EXERCISE PROMPT: How many lines of the listing below contain "prism"? State the number alone.

PROVIDED RECORDS:
——————

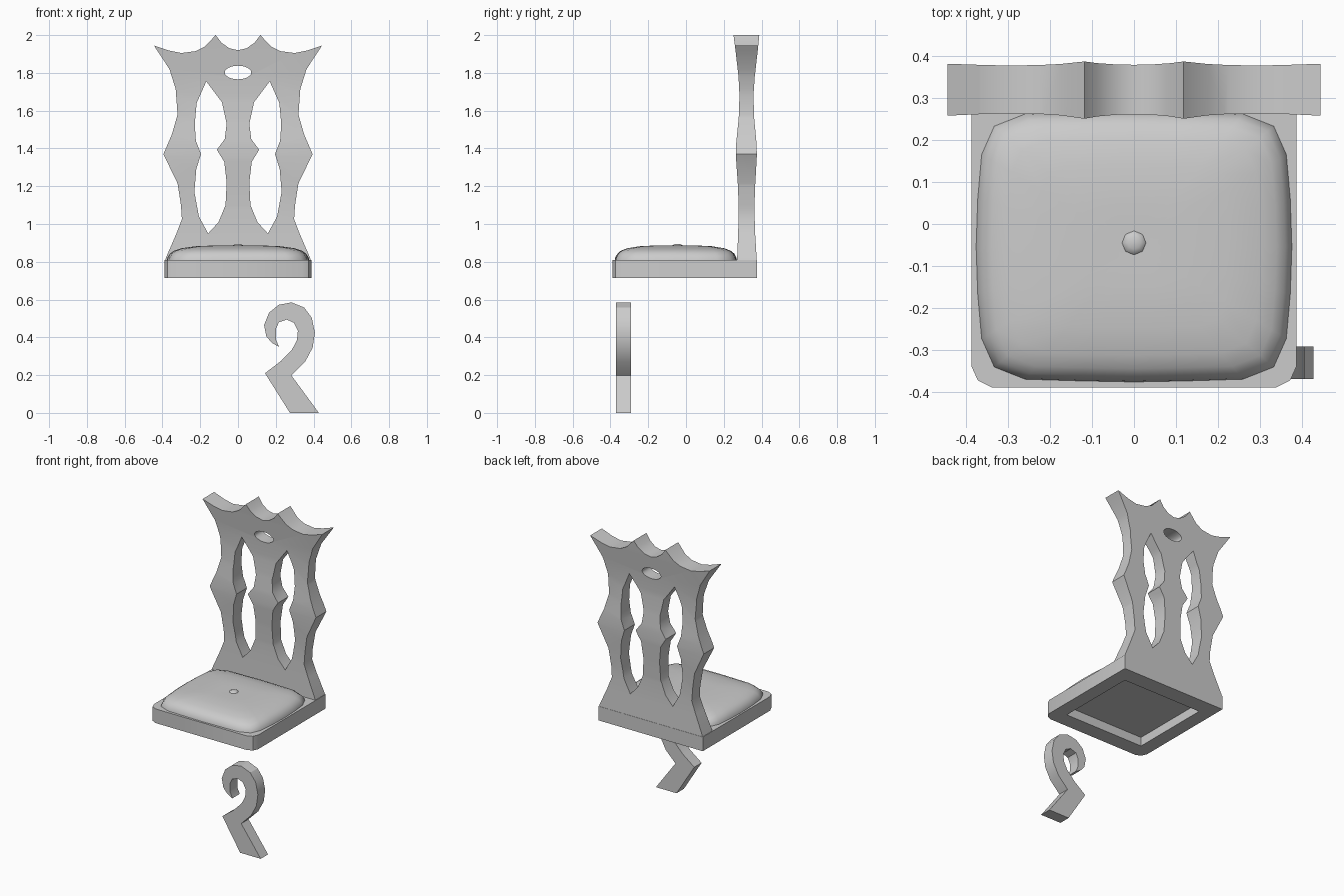
import bpy, bmesh, math

if "Cube" in bpy.data.objects:
    bpy.data.objects.remove(bpy.data.objects["Cube"])


def finish(name, bm, angle=30):
    bmesh.ops.recalc_face_normals(bm, faces=bm.faces)
    me = bpy.data.meshes.new(name)
    bm.to_mesh(me)
    bm.free()
    ob = bpy.data.objects.new(name, me)
    bpy.context.collection.objects.link(ob)
    smooth(ob, angle)
    return ob


def smooth(ob, angle=30):
    bpy.ops.object.select_all(action='DESELECT')
    ob.select_set(True)
    bpy.context.view_layer.objects.active = ob
    bpy.ops.object.shade_smooth_by_angle(angle=math.radians(angle))


def prism(name, pts, axis, lo, hi):
    """Extrude a closed outline along an axis between lo and hi."""
    def place(a, b, t):
        return {'x': (t, a, b), 'y': (a, t, b), 'z': (a, b, t)}[axis]
    bm = bmesh.new()
    face = bm.faces.new([bm.verts.new(place(a, b, lo)) for a, b in pts])
    ext = bmesh.ops.extrude_face_region(bm, geom=[face])
    for v in ext['geom']:
        if isinstance(v, bmesh.types.BMVert):
            v.co['xyz'.index(axis)] = hi
    return finish(name, bm)


def boolean(ob, cutter, operation):
    bpy.context.view_layer.objects.active = ob
    mod = ob.modifiers.new("cut", 'BOOLEAN')
    mod.operation, mod.object, mod.solver = operation, cutter, 'EXACT'
    bpy.ops.object.modifier_apply(modifier=mod.name)
    bpy.data.objects.remove(cutter, do_unlink=True)


# Seat frame: rounded front corners, recessed underside
W = 0.388
right = [(0.34, -0.39), (0.373, -0.373), (W, -0.34), (W, 0.376)]
seat = prism("seat_frame", right + [(-x, y) for x, y in reversed(right)], 'z', 0.715, 0.81)
boolean(seat, prism("recess", [(-0.295, -0.285), (0.295, -0.285), (0.295, 0.265), (-0.295, 0.265)],
                    'z', 0.6, 0.775), 'DIFFERENCE')
smooth(seat)

# Cushion: shrinking rounded-square rings closed at the crown
quarter = [(1, 0), (0.99, 0.35), (0.965, 0.68), (0.885, 0.89), (0.69, 0.98), (0.35, 0.992)]
outline = []
for k in range(4):
    c, s = round(math.cos(k * math.pi / 2)), round(math.sin(k * math.pi / 2))
    q = quarter if k % 2 == 0 else [(1, 0)] + [(b, a) for a, b in reversed(quarter[1:])]
    outline += [(c * a - s * b, s * a + c * b) for a, b in q]
bm = bmesh.new()
rings = []
for f, z in [(1, 0.805), (0.99, 0.822), (0.955, 0.843), (0.9, 0.858), (0.8, 0.871),
             (0.6, 0.882), (0.3, 0.887), (0.1, 0.885)]:
    rings.append([bm.verts.new((0.378 * f * x, -0.054 + 0.324 * f * y, z)) for x, y in outline])
n = len(outline)
for lo, hi in zip(rings, rings[1:]):
    for i in range(n):
        j = (i + 1) % n
        bm.faces.new((lo[i], lo[j], hi[j], hi[i]))
bm.faces.new(rings[-1])
bm.faces.new(rings[0])
finish("cushion", bm, 50)

# Cushion button
bm = bmesh.new()
bmesh.ops.create_uvsphere(bm, u_segments=8, v_segments=6, radius=0.031)
bmesh.ops.scale(bm, vec=(1, 1, 0.45), verts=bm.verts)
bmesh.ops.translate(bm, vec=(0, -0.045, 0.881), verts=bm.verts)
finish("cushion_button", bm, 60)

# Backrest: scalloped front outline intersected with a waisted side outline
half = [(0.388, 0.80), (0.38, 0.825), (0.328, 0.945), (0.297, 1.025), (0.302, 1.10), (0.32, 1.215),
        (0.395, 1.37), (0.35, 1.475), (0.32, 1.58), (0.33, 1.715), (0.363, 1.82), (0.445, 1.945),
        (0.365, 1.918), (0.3, 1.905), (0.225, 1.915), (0.175, 1.94), (0.118, 2.0),
        (0.088, 1.96), (0.045, 1.93)]
back = prism("backrest", half + [(0, 1.92)] + [(-x, z) for x, z in reversed(half)], 'y', 0.2, 0.45)
side = [(0.25, 0.389, 2.01), (0.262, 0.38, 1.92), (0.278, 0.364, 1.78), (0.283, 0.357, 1.68),
        (0.279, 0.361, 1.56), (0.265, 0.374, 1.42), (0.264, 0.375, 1.36), (0.275, 0.366, 1.2),
        (0.279, 0.362, 1.08), (0.276, 0.366, 0.95), (0.27, 0.375, 0.8), (0.27, 0.375, 0.79)]
boolean(back, prism("side_shape", [(a, z) for a, b, z in side] + [(b, z) for a, b, z in reversed(side)],
                    'x', -0.6, 0.6), 'INTERSECT')

# Openings in the backrest: two notched slots and an oval eye
slot = [(0.168, 1.755), (0.219, 1.64), (0.229, 1.53), (0.223, 1.44), (0.196, 1.37), (0.221, 1.29),
        (0.231, 1.17), (0.207, 1.04), (0.158, 0.95), (0.103, 1.01), (0.066, 1.1), (0.06, 1.22),
        (0.073, 1.33), (0.112, 1.393), (0.07, 1.45), (0.06, 1.53), (0.085, 1.645)]
for s in (1, -1):
    boolean(back, prism("slot", [(s * x, z) for x, z in slot], 'y', 0.15, 0.5), 'DIFFERENCE')
eye = [(0.07 * math.cos(i * math.pi / 12), 1.802 + 0.036 * math.sin(i * math.pi / 12)) for i in range(24)]
boolean(back, prism("eye", eye, 'y', 0.15, 0.5), 'DIFFERENCE')
smooth(back)

# Single scrolled front leg
leg = [(0.275, 0), (0.428, 0), (0.283, 0.198), (0.355, 0.27), (0.395, 0.345), (0.407, 0.425),
       (0.39, 0.505), (0.35, 0.558), (0.283, 0.585), (0.215, 0.572), (0.164, 0.53), (0.138, 0.465),
       (0.15, 0.405), (0.18, 0.37), (0.217, 0.35), (0.2, 0.39), (0.2, 0.445), (0.217, 0.48),
       (0.258, 0.494), (0.296, 0.477), (0.317, 0.435), (0.312, 0.385), (0.286, 0.335),
       (0.228, 0.275), (0.143, 0.21)]
prism("front_leg", leg, 'y', -0.37, -0.292)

——————

WRITTEN ANSWER: 8